Isaac Herzog, the incumbent Jewish Agency chairman, former Labor party leader, and son of Israel’s sixth president, Chaim Herzog, becomes Israel’s 11th president in a Wednesday afternoon ceremony in Jerusalem.
He replaces Reuven (Ruby) Rivlin. Although the presidency is a largely ceremonial position within Israel’s parliamentary democracy, the post is a bully pulpit for those who have sought to exploit it as such.
The bulk of political power is held by the prime minister, who wins his or her seat based on the popular appeal of the prime minister’s party and its ability to fashion a majority coalition in the 120-seat parliament, the Knesset. Those sitting lawmakers elect the president by secret ballot.

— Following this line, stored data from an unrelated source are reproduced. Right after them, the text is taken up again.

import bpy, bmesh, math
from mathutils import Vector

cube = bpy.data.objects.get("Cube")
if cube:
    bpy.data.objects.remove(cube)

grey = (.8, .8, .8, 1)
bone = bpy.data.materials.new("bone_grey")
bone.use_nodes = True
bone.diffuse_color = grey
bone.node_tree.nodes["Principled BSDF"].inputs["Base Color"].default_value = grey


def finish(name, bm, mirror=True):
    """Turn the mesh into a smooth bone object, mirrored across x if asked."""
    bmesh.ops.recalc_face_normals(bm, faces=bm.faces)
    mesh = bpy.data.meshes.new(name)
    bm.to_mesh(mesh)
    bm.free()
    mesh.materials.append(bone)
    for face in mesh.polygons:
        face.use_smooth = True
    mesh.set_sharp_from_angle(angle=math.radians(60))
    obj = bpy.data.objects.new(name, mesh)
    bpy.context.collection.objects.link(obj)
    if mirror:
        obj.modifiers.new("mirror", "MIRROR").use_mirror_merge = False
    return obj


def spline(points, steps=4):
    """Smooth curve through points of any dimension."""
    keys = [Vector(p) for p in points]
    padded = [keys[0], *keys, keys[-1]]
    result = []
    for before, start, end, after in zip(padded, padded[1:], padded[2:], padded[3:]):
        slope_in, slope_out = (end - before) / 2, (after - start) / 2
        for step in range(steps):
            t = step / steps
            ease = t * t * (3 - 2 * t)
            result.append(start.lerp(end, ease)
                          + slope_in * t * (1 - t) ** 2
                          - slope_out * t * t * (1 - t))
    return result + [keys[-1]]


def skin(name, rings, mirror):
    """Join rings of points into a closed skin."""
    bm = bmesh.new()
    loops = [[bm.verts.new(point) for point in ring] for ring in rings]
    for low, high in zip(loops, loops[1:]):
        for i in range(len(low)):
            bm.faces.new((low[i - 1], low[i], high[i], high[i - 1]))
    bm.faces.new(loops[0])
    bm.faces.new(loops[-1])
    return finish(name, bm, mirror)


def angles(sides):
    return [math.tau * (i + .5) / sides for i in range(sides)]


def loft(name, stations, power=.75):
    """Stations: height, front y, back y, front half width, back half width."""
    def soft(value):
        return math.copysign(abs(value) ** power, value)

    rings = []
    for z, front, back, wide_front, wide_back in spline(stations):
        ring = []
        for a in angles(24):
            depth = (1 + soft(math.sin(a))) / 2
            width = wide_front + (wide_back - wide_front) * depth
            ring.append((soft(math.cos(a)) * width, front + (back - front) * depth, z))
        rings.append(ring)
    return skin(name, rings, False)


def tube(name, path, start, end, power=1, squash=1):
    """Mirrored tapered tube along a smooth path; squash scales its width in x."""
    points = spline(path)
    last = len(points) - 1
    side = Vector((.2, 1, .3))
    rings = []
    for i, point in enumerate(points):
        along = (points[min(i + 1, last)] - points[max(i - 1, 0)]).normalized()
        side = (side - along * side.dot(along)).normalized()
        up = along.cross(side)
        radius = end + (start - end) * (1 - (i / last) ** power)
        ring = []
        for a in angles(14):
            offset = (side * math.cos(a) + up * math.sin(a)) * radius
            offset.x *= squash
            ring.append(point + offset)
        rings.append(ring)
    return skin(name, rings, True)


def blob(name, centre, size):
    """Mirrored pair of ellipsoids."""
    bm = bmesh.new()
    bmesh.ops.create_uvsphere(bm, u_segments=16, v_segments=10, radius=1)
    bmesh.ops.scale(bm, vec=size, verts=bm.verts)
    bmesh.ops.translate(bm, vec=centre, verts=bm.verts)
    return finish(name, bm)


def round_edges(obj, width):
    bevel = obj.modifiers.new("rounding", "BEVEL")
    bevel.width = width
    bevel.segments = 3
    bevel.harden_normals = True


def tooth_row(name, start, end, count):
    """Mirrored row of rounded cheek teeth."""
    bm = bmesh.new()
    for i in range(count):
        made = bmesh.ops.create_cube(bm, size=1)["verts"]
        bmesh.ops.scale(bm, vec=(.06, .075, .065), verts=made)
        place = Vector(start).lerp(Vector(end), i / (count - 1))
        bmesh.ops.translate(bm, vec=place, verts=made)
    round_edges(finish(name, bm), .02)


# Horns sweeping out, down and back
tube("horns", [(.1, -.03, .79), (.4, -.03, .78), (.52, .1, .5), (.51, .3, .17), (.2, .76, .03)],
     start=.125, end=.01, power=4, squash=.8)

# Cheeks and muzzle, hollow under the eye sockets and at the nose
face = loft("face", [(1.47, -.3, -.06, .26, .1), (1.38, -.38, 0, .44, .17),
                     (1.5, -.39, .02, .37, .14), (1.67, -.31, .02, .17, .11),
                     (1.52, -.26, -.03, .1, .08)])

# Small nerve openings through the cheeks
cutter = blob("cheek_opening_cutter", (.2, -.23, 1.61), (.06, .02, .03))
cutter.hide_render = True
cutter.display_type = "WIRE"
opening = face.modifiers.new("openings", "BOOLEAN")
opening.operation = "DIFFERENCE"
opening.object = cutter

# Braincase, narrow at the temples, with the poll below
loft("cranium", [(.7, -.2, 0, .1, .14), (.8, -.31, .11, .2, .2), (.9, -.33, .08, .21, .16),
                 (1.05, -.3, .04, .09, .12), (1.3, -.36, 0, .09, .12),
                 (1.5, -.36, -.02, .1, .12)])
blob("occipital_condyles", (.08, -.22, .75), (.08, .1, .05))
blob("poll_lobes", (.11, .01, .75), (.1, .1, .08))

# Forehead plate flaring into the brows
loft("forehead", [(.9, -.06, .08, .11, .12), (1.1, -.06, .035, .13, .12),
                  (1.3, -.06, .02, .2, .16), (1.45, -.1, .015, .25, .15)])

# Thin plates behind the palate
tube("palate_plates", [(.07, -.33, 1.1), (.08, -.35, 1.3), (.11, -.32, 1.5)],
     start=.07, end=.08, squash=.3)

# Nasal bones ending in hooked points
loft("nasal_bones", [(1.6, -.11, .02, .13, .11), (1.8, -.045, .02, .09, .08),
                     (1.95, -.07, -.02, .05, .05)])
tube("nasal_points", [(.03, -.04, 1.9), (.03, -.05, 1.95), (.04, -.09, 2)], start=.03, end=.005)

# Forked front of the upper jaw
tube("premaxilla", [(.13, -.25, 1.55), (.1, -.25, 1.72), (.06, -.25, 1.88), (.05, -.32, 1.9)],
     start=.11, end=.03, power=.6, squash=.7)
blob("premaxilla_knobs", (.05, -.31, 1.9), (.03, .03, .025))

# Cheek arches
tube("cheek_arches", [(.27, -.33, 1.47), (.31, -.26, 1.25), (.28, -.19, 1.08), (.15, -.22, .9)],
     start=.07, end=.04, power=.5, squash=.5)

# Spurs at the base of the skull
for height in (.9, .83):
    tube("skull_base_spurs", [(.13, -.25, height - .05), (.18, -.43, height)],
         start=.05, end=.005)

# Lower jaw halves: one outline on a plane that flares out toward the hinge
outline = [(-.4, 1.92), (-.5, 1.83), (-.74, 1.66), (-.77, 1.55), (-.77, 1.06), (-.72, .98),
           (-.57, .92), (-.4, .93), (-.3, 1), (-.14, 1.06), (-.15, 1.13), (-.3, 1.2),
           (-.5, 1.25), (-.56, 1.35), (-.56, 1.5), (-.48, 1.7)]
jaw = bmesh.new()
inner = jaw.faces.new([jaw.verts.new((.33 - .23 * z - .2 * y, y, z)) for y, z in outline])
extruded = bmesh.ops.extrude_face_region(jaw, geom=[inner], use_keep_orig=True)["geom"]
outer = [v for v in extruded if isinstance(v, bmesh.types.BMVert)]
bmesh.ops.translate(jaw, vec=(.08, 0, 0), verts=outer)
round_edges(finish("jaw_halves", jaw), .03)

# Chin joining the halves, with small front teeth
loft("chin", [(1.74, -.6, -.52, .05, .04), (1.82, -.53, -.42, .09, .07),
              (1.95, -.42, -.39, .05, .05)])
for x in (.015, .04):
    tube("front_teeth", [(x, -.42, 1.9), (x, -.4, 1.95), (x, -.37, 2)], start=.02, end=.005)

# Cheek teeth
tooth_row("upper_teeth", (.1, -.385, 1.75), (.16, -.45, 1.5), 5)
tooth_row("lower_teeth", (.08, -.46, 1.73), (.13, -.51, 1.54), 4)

The most significant of the presidential powers is deciding which parliamentarian is given the opportunity to form a coalition following an election. An unparalleled level of pomp and circumstance will accompany Herzog’s ascension to office as the new president. On his final day in office, Rivlin received a congratulatory phone call from Palestinian Authority President Mahmoud Abbas.